** Opening Information given block **

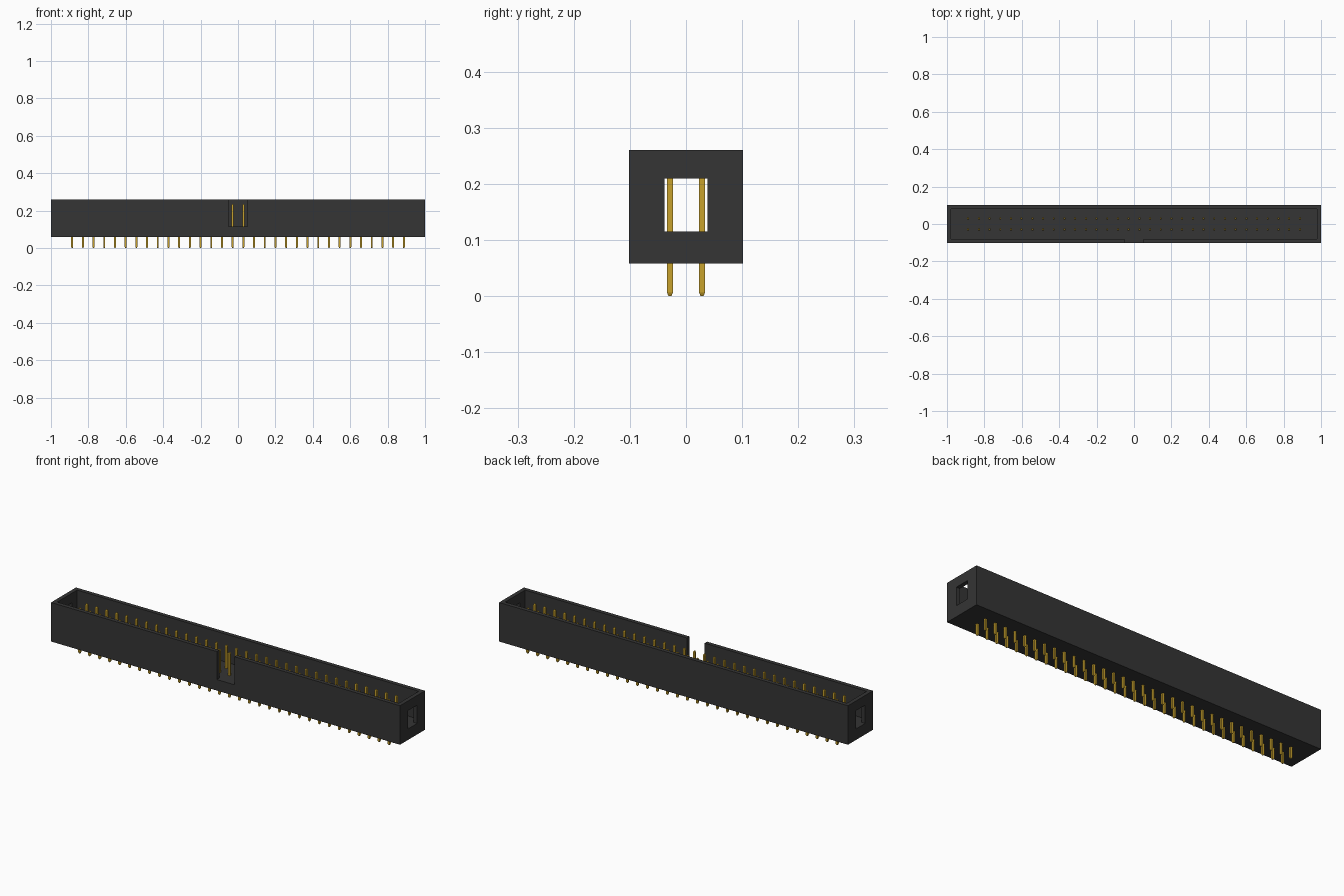
import bpy, bmesh
from mathutils import Matrix, Vector

cube = bpy.data.objects.get("Cube")
if cube:
    bpy.data.objects.remove(cube, do_unlink=True)


def material(name, rgb, metallic=0.0):
    m = bpy.data.materials.new(name)
    m.use_nodes = True
    m.diffuse_color = (*rgb, 1)
    m.node_tree.nodes["Principled BSDF"].inputs["Base Color"].default_value = (*rgb, 1)
    return m


black = material("black plastic", (0.035, 0.035, 0.035))
gold = material("gold", (0.58, 0.36, 0.025))


def make_object(name, bm, mat):
    bmesh.ops.recalc_face_normals(bm, faces=bm.faces)
    mesh = bpy.data.meshes.new(name)
    bm.to_mesh(mesh)
    bm.free()
    mesh.materials.append(mat)
    ob = bpy.data.objects.new(name, mesh)
    bpy.context.collection.objects.link(ob)
    return ob


def box(name, lo, hi, mat):
    lo, hi = Vector(lo), Vector(hi)
    bm = bmesh.new()
    bmesh.ops.create_cube(bm, size=1, matrix=Matrix.Translation((lo + hi) / 2)
                          @ Matrix.Diagonal((*(hi - lo), 1)))
    return make_object(name, bm, mat)


# Shroud dimensions
HALF_Y, BOTTOM, TOP, FLOOR, WALL = 0.102, 0.058, 0.26, 0.115, 0.021

# Housing with an open cavity, a keying notch in front and a window in each end
housing = box("housing", (-1, -HALF_Y, BOTTOM), (1, HALF_Y, TOP), black)
cutters = [
    box("cavity_cutter", (-1 + WALL, -HALF_Y + WALL, FLOOR), (1 - WALL, HALF_Y - WALL, 0.4), black),
    box("notch_cutter", (-0.05, -0.2, FLOOR), (0.05, -0.06, 0.4), black),
    box("window_cutter", (-1.1, -0.038, FLOOR), (1.1, 0.038, 0.21), black),
]
bpy.context.view_layer.objects.active = housing
for c in cutters:
    c.hide_render = True
    mod = housing.modifiers.new(c.name, 'BOOLEAN')
    mod.operation = 'DIFFERENCE'
    mod.solver = 'EXACT'
    mod.object = c
    bpy.ops.object.modifier_apply(modifier=mod.name)
    bpy.data.objects.remove(c, do_unlink=True)

# Two rows of square pins with tapered tips
COUNT, PITCH, R = 32, 0.0572, 0.0052
SECTIONS = [(0.0, 0.5), (0.006, 1), (0.229, 1), (0.235, 0.5)]  # height, width factor
bm = bmesh.new()
for row in (-0.5, 0.5):
    for i in range(COUNT):
        x, y = (i - (COUNT - 1) / 2) * PITCH, row * PITCH
        rings = [[bm.verts.new((x + sx * R * k, y + sy * R * k, z))
                  for sx, sy in ((-1, -1), (1, -1), (1, 1), (-1, 1))]
                 for z, k in SECTIONS]
        for a, b in zip(rings, rings[1:]):
            for j in range(4):
                n = (j + 1) % 4
                bm.faces.new((a[j], a[n], b[n], b[j]))
        bm.faces.new(rings[0][::-1])
        bm.faces.new(rings[-1])
make_object("pins", bm, gold)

** Closing Information given block **

# [Problem to solve]
Extract the entries in full, exactly as they are, minus the pictures.

# [Written response]
import bpy, bmesh
from mathutils import Matrix, Vector

cube = bpy.data.objects.get("Cube")
if cube:
    bpy.data.objects.remove(cube, do_unlink=True)


def material(name, rgb, metallic=0.0):
    m = bpy.data.materials.new(name)
    m.use_nodes = True
    m.diffuse_color = (*rgb, 1)
    m.node_tree.nodes["Principled BSDF"].inputs["Base Color"].default_value = (*rgb, 1)
    return m


black = material("black plastic", (0.035, 0.035, 0.035))
gold = material("gold", (0.58, 0.36, 0.025))


def make_object(name, bm, mat):
    bmesh.ops.recalc_face_normals(bm, faces=bm.faces)
    mesh = bpy.data.meshes.new(name)
    bm.to_mesh(mesh)
    bm.free()
    mesh.materials.append(mat)
    ob = bpy.data.objects.new(name, mesh)
    bpy.context.collection.objects.link(ob)
    return ob


def box(name, lo, hi, mat):
    lo, hi = Vector(lo), Vector(hi)
    bm = bmesh.new()
    bmesh.ops.create_cube(bm, size=1, matrix=Matrix.Translation((lo + hi) / 2)
                          @ Matrix.Diagonal((*(hi - lo), 1)))
    return make_object(name, bm, mat)


# Shroud dimensions
HALF_Y, BOTTOM, TOP, FLOOR, WALL = 0.102, 0.058, 0.26, 0.115, 0.021

# Housing with an open cavity, a keying notch in front and a window in each end
housing = box("housing", (-1, -HALF_Y, BOTTOM), (1, HALF_Y, TOP), black)
cutters = [
    box("cavity_cutter", (-1 + WALL, -HALF_Y + WALL, FLOOR), (1 - WALL, HALF_Y - WALL, 0.4), black),
    box("notch_cutter", (-0.05, -0.2, FLOOR), (0.05, -0.06, 0.4), black),
    box("window_cutter", (-1.1, -0.038, FLOOR), (1.1, 0.038, 0.21), black),
]
bpy.context.view_layer.objects.active = housing
for c in cutters:
    c.hide_render = True
    mod = housing.modifiers.new(c.name, 'BOOLEAN')
    mod.operation = 'DIFFERENCE'
    mod.solver = 'EXACT'
    mod.object = c
    bpy.ops.object.modifier_apply(modifier=mod.name)
    bpy.data.objects.remove(c, do_unlink=True)

# Two rows of square pins with tapered tips
COUNT, PITCH, R = 32, 0.0572, 0.0052
SECTIONS = [(0.0, 0.5), (0.006, 1), (0.229, 1), (0.235, 0.5)]  # height, width factor
bm = bmesh.new()
for row in (-0.5, 0.5):
    for i in range(COUNT):
        x, y = (i - (COUNT - 1) / 2) * PITCH, row * PITCH
        rings = [[bm.verts.new((x + sx * R * k, y + sy * R * k, z))
                  for sx, sy in ((-1, -1), (1, -1), (1, 1), (-1, 1))]
                 for z, k in SECTIONS]
        for a, b in zip(rings, rings[1:]):
            for j in range(4):
                n = (j + 1) % 4
                bm.faces.new((a[j], a[n], b[n], b[j]))
        bm.faces.new(rings[0][::-1])
        bm.faces.new(rings[-1])
make_object("pins", bm, gold)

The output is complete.